Right-wing social media amplifiers, conservative news outlets, and fossil fuel-funded interests jumped on this opportunity to exploit social media in the mass spreading of disinformation. In the two days following the initial blackouts, Fox News and Fox Business falsely blamed renewable energy for Texas’s blackouts 128 times. Not only that, but at least five elected officials used the wind turbine narrative to reinforce their bias against climate solutions. This campaign was strategically designed to undermine the credibility of sustainable energy—the blame was placed on renewable power and climate solutions at large as an excuse for the failures of fossil fuels in Texas. In actuality, it was Texas’ outdated and isolated fossil fuel infrastructure combined with historically low temperatures that were the ultimate culprit of the crippling outages.
What’s most concerning about social media as the new misinformation tool of the 21st Century is that truth spreads slowly while lies fly. Although there was a strong response from mainstream and local media outlets debunking these falsehoods, it has been found that tweets promoting the Texas claims received higher engagement totals than those disproving them. It was also discovered that only 0.9 percent of the false posts extending the wind turbine narrative on Facebook could be verified as having been fact-checked by the company. This means that less than one percent of the most popular (most viral) posts on Facebook that referenced the wind turbine photo or lie were fact-checked.
These underwhelming fact-checking statistics are a testament to how influential and dangerous social media outlets can be in developing, advancing—and most importantly—spreading outright climate lies. Fossil fuel interests have found new mechanisms for promoting falsities without being beholden to any kind of effective filter the way more traditional, established media outlets are.
To ensure what becomes “viral” are the real and solutions-oriented information that we do need to share with our social networks, social media platforms must be regulated and their monopolistic concentration broken up. And organizations in the climate justice movement are not waiting for Congress to take action—they are taking it straight to the headquarters of social media companies.

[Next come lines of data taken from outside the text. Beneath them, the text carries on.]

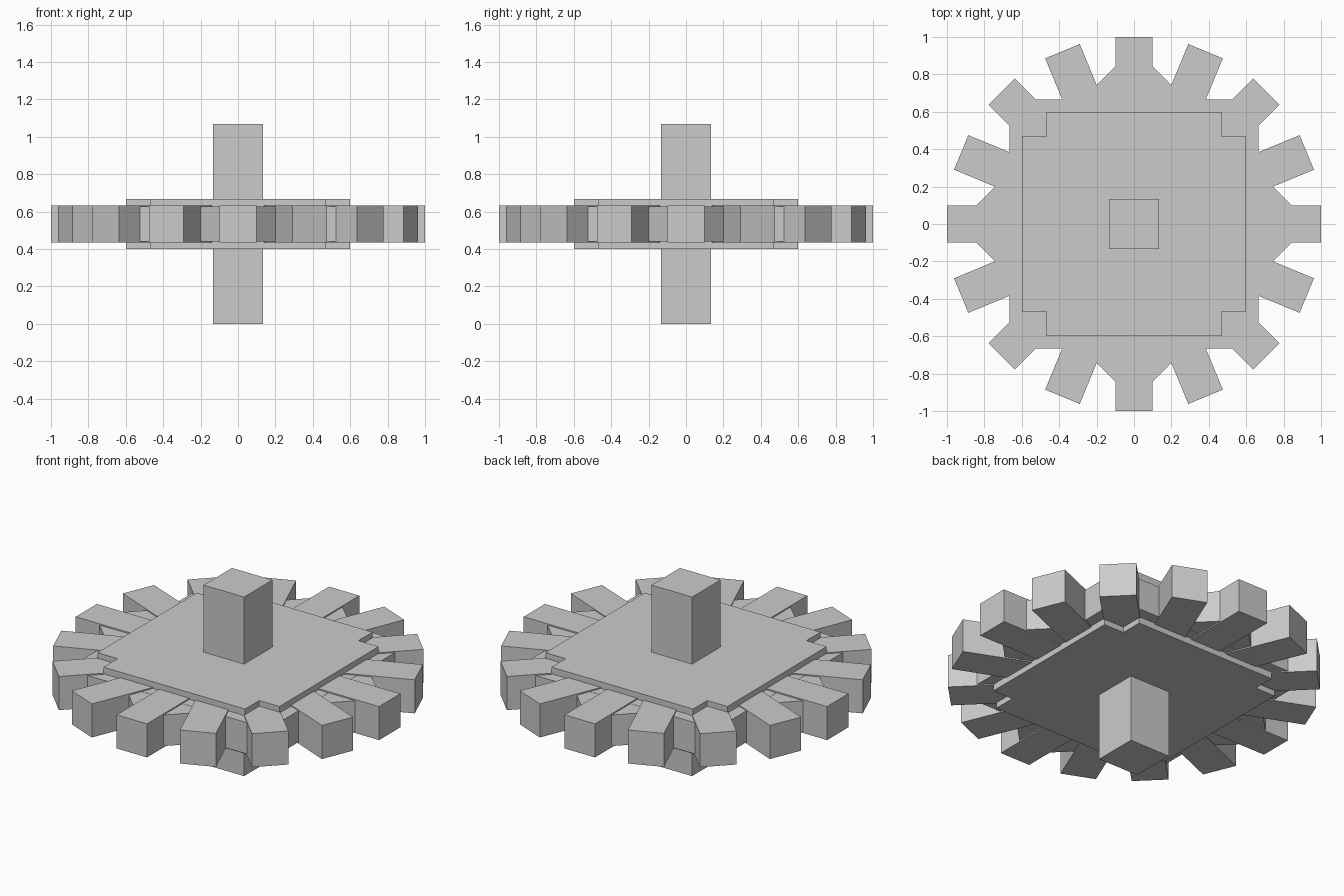
import bpy
import math

if "Cube" in bpy.data.objects:
    bpy.data.objects.remove(bpy.data.objects["Cube"])

MID = 1.6 / 3  # height of the wheel's centre plane


def box(name, size, angle=0.0):
    """Box centred on the axle, turned about z."""
    bpy.ops.mesh.primitive_cube_add(size=1, location=(0, 0, MID), rotation=(0, 0, angle))
    ob = bpy.context.object
    ob.name = name
    ob.scale = size
    bpy.ops.object.transform_apply(location=True, rotation=True, scale=True)
    return ob


# Square axle through the middle
box("axle", (0.267, 0.267, 1.067))

# Hub plate: square with notched corners, extruded from its outline
a, b = 0.6, 0.467
quarter = [(a, -b), (a, b), (b, b)]
outline = []
for i in range(4):
    c, s = round(math.cos(i * math.pi / 2)), round(math.sin(i * math.pi / 2))
    outline += [(x * c - y * s, x * s + y * c) for x, y in quarter]
n = len(outline)
low, high = 0.4, 0.667
verts = [(x, y, z) for z in (low, high) for x, y in outline]
faces = [list(range(n))[::-1], list(range(n, 2 * n))]
faces += [(i, (i + 1) % n, (i + 1) % n + n, i + n) for i in range(n)]
mesh = bpy.data.meshes.new("hub_plate")
mesh.from_pydata(verts, [], faces)
bpy.context.collection.objects.link(bpy.data.objects.new("hub_plate", mesh))

# Rim: two squares forming an eight-pointed star
for i in range(2):
    box(f"rim_{i + 1}", (1.333, 1.333, 0.187 - 0.002 * i), i * math.pi / 4)

# Teeth: eight full-width bars give sixteen teeth
for i in range(8):
    box(f"tooth_bar_{i + 1}", (2.0, 0.2, 0.2), i * math.pi / 8)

The Union of Concerned Scientists and others are part of a coalition putting the heat on Facebook to do a better job fact-checking content. Read more about their detailed demands and get involved here.